### Data shown ###
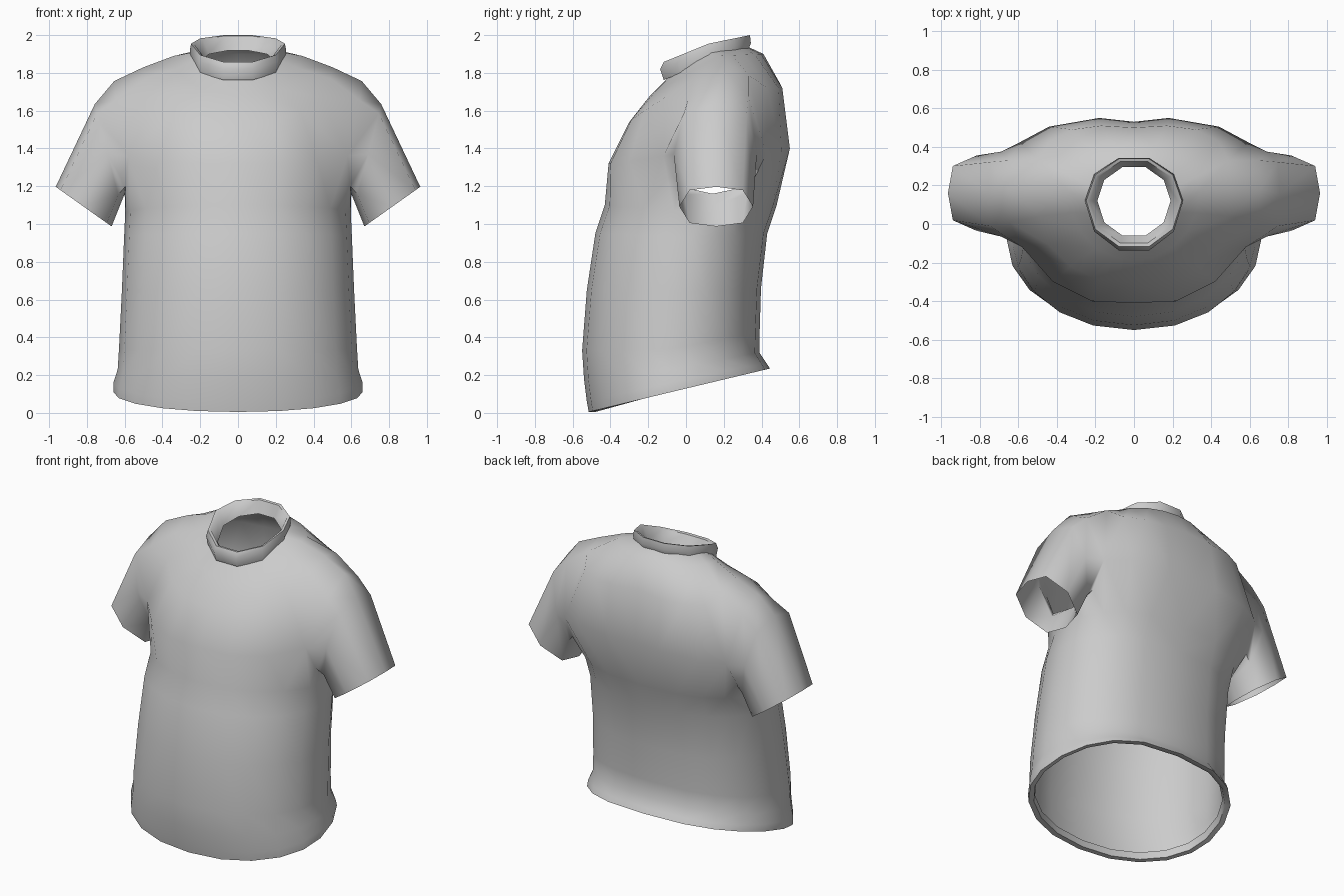
import bpy, bmesh
from math import sin, cos, pi, radians

if "Cube" in bpy.data.objects:
    bpy.data.objects.remove(bpy.data.objects["Cube"])

def loop_pts(w, front, side, back, angles, full_f=1.0, full_b=1.0):
    """Ring through a front, side and back (y, z) point; full < 1 squares off that half."""
    pts = []
    for a in angles:
        s = sin(a)
        end = front if s < 0 else back
        t = abs(s)
        c = cos(a)
        if c > 0.01:
            c = c ** (full_f if s < 0 else full_b)
        pts.append((w * c, side[0] + (end[0] - side[0]) * t, side[1] + (end[1] - side[1]) * t))
    return pts

def add_row(bm, pts):
    return [bm.verts.new(p) for p in pts]

def bridge(bm, a, b, closed=False):
    n = len(a)
    for i in range(n if closed else n - 1):
        j = (i + 1) % n
        bm.faces.new((a[i], a[j], b[j], b[i]))

def finish(bm, name, angle, mirror=False):
    bmesh.ops.recalc_face_normals(bm, faces=bm.faces)
    me = bpy.data.meshes.new(name)
    bm.to_mesh(me)
    bm.free()
    ob = bpy.data.objects.new(name, me)
    bpy.context.collection.objects.link(ob)
    bpy.ops.object.select_all(action='DESELECT')
    ob.select_set(True)
    bpy.context.view_layer.objects.active = ob
    if mirror:
        m = ob.modifiers.new("mirror", 'MIRROR')
        m.merge_threshold = 0.001
        bpy.ops.object.modifier_apply(modifier=m.name)
    bpy.ops.object.shade_smooth_by_angle(angle=radians(angle))

# Shirt body: half of the garment, columns run front centre -> shoulder -> back centre
bm = bmesh.new()
half = [-pi / 2 + pi * i / 10 for i in range(11)]
neck = add_row(bm, loop_pts(.235, (-.10, 1.77), (.13, 1.91), (.335, 1.935), half))
yoke0 = add_row(bm, loop_pts(.34, (-.19, 1.68), (.17, 1.89), (.41, 1.90), half))
yoke1 = add_row(bm, [
    (0, -.30, 1.54), (.18, -.29, 1.55), (.33, -.22, 1.60), (.44, -.11, 1.67),
    (.49, .04, 1.77), (.50, .19, 1.83), (.49, .33, 1.79),
    (.44, .43, 1.72), (.32, .49, 1.72), (.17, .51, 1.72), (0, .50, 1.74)])
yoke2 = add_row(bm, [
    (0, -.41, 1.32), (.22, -.40, 1.32), (.42, -.30, 1.33), (.58, -.12, 1.36),
    (.645, .01, 1.655), (.655, .18, 1.757), (.645, .33, 1.68),
    (.59, .425, 1.37), (.44, .505, 1.39), (.18, .55, 1.40), (0, .53, 1.40)])
for a, b in ((neck, yoke0), (yoke0, yoke1), (yoke1, yoke2)):
    bridge(bm, a, b)

# Underarm points split the last yoke row into a torso row and a sleeve ring
under = add_row(bm, [(.595, -.04, 1.20), (.60, .14, 1.16), (.60, .33, 1.20)])
torso = yoke2[:4] + under + yoke2[7:]
sleeve = yoke2[3:8] + under[::-1]

# Torso rings: half-width, front, side, back; the last two are the hem lip
for w, f, s, b in (
        (.597, (-.43, 1.10), (.10, 1.06), (.48, 1.10)),
        (.603, (-.48, .95), (.03, .93), (.43, .95)),
        (.615, (-.525, .65), (-.03, .64), (.397, .66)),
        (.63, (-.55, .33), (-.07, .34), (.39, .43)),
        (.637, (-.54, .18), (-.08, .23), (.388, .32)),
        (.66, (-.525, .06), (-.08, .16), (.425, .265)),
        (.66, (-.515, .005), (-.08, .11), (.445, .235)),
        (.63, (-.48, .005), (-.08, .115), (.41, .235)),
        (.62, (-.48, .05), (-.08, .16), (.385, .275))):
    row = add_row(bm, loop_pts(w, f, s, b, half, .93, .75))
    bridge(bm, torso, row)
    torso = row

# Sleeve rings: centre, tilt axis in xz, half-depth in y, diagonal stretch along / across
for (cx, cy, cz), (ux, uz), ry, ku, ky in (
        ((.69, .155, 1.37), (.068, .265), .22, 1.15, 1.07),
        ((.817, .16, 1.092), (.148, .105), .195, 1.17, 1.02)):
    ring = []
    for i in range(8):
        a = pi / 4 * (i - 2)
        u = cos(a) * (ku if i % 2 else 1)
        v = sin(a) * (ky if i % 2 else 1)
        ring.append((cx + ux * u, cy + ry * v, cz + uz * u))
    ring = add_row(bm, ring)
    bridge(bm, sleeve, ring, True)
    sleeve = ring
finish(bm, "shirt_body", 65, mirror=True)

# Collar: ten-sided band with a thin rim and an inner wall
bm = bmesh.new()
full = [2 * pi * i / 10 for i in range(10)]
prev = None
for w, f, s, b in (
        (.248, (-.13, 1.757), (.12, 1.86), (.345, 1.935)),
        (.255, (-.15, 1.815), (.12, 1.92), (.355, 1.96)),
        (.248, (-.13, 1.853), (.12, 1.955), (.35, 2.002)),
        (.23, (-.11, 1.85), (.12, 1.95), (.335, 1.998)),
        (.19, (-.07, 1.775), (.12, 1.87), (.305, 1.92))):
    row = add_row(bm, loop_pts(w, f, s, b, full))
    if prev:
        bridge(bm, prev, row, True)
    prev = row
finish(bm, "collar", 50)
###
#### Task item
Return the listing verbatim, pictures excluded.

#### Response area
import bpy, bmesh
from math import sin, cos, pi, radians

if "Cube" in bpy.data.objects:
    bpy.data.objects.remove(bpy.data.objects["Cube"])

def loop_pts(w, front, side, back, angles, full_f=1.0, full_b=1.0):
    """Ring through a front, side and back (y, z) point; full < 1 squares off that half."""
    pts = []
    for a in angles:
        s = sin(a)
        end = front if s < 0 else back
        t = abs(s)
        c = cos(a)
        if c > 0.01:
            c = c ** (full_f if s < 0 else full_b)
        pts.append((w * c, side[0] + (end[0] - side[0]) * t, side[1] + (end[1] - side[1]) * t))
    return pts

def add_row(bm, pts):
    return [bm.verts.new(p) for p in pts]

def bridge(bm, a, b, closed=False):
    n = len(a)
    for i in range(n if closed else n - 1):
        j = (i + 1) % n
        bm.faces.new((a[i], a[j], b[j], b[i]))

def finish(bm, name, angle, mirror=False):
    bmesh.ops.recalc_face_normals(bm, faces=bm.faces)
    me = bpy.data.meshes.new(name)
    bm.to_mesh(me)
    bm.free()
    ob = bpy.data.objects.new(name, me)
    bpy.context.collection.objects.link(ob)
    bpy.ops.object.select_all(action='DESELECT')
    ob.select_set(True)
    bpy.context.view_layer.objects.active = ob
    if mirror:
        m = ob.modifiers.new("mirror", 'MIRROR')
        m.merge_threshold = 0.001
        bpy.ops.object.modifier_apply(modifier=m.name)
    bpy.ops.object.shade_smooth_by_angle(angle=radians(angle))

# Shirt body: half of the garment, columns run front centre -> shoulder -> back centre
bm = bmesh.new()
half = [-pi / 2 + pi * i / 10 for i in range(11)]
neck = add_row(bm, loop_pts(.235, (-.10, 1.77), (.13, 1.91), (.335, 1.935), half))
yoke0 = add_row(bm, loop_pts(.34, (-.19, 1.68), (.17, 1.89), (.41, 1.90), half))
yoke1 = add_row(bm, [
    (0, -.30, 1.54), (.18, -.29, 1.55), (.33, -.22, 1.60), (.44, -.11, 1.67),
    (.49, .04, 1.77), (.50, .19, 1.83), (.49, .33, 1.79),
    (.44, .43, 1.72), (.32, .49, 1.72), (.17, .51, 1.72), (0, .50, 1.74)])
yoke2 = add_row(bm, [
    (0, -.41, 1.32), (.22, -.40, 1.32), (.42, -.30, 1.33), (.58, -.12, 1.36),
    (.645, .01, 1.655), (.655, .18, 1.757), (.645, .33, 1.68),
    (.59, .425, 1.37), (.44, .505, 1.39), (.18, .55, 1.40), (0, .53, 1.40)])
for a, b in ((neck, yoke0), (yoke0, yoke1), (yoke1, yoke2)):
    bridge(bm, a, b)

# Underarm points split the last yoke row into a torso row and a sleeve ring
under = add_row(bm, [(.595, -.04, 1.20), (.60, .14, 1.16), (.60, .33, 1.20)])
torso = yoke2[:4] + under + yoke2[7:]
sleeve = yoke2[3:8] + under[::-1]

# Torso rings: half-width, front, side, back; the last two are the hem lip
for w, f, s, b in (
        (.597, (-.43, 1.10), (.10, 1.06), (.48, 1.10)),
        (.603, (-.48, .95), (.03, .93), (.43, .95)),
        (.615, (-.525, .65), (-.03, .64), (.397, .66)),
        (.63, (-.55, .33), (-.07, .34), (.39, .43)),
        (.637, (-.54, .18), (-.08, .23), (.388, .32)),
        (.66, (-.525, .06), (-.08, .16), (.425, .265)),
        (.66, (-.515, .005), (-.08, .11), (.445, .235)),
        (.63, (-.48, .005), (-.08, .115), (.41, .235)),
        (.62, (-.48, .05), (-.08, .16), (.385, .275))):
    row = add_row(bm, loop_pts(w, f, s, b, half, .93, .75))
    bridge(bm, torso, row)
    torso = row

# Sleeve rings: centre, tilt axis in xz, half-depth in y, diagonal stretch along / across
for (cx, cy, cz), (ux, uz), ry, ku, ky in (
        ((.69, .155, 1.37), (.068, .265), .22, 1.15, 1.07),
        ((.817, .16, 1.092), (.148, .105), .195, 1.17, 1.02)):
    ring = []
    for i in range(8):
        a = pi / 4 * (i - 2)
        u = cos(a) * (ku if i % 2 else 1)
        v = sin(a) * (ky if i % 2 else 1)
        ring.append((cx + ux * u, cy + ry * v, cz + uz * u))
    ring = add_row(bm, ring)
    bridge(bm, sleeve, ring, True)
    sleeve = ring
finish(bm, "shirt_body", 65, mirror=True)

# Collar: ten-sided band with a thin rim and an inner wall
bm = bmesh.new()
full = [2 * pi * i / 10 for i in range(10)]
prev = None
for w, f, s, b in (
        (.248, (-.13, 1.757), (.12, 1.86), (.345, 1.935)),
        (.255, (-.15, 1.815), (.12, 1.92), (.355, 1.96)),
        (.248, (-.13, 1.853), (.12, 1.955), (.35, 2.002)),
        (.23, (-.11, 1.85), (.12, 1.95), (.335, 1.998)),
        (.19, (-.07, 1.775), (.12, 1.87), (.305, 1.92))):
    row = add_row(bm, loop_pts(w, f, s, b, full))
    if prev:
        bridge(bm, prev, row, True)
    prev = row
finish(bm, "collar", 50)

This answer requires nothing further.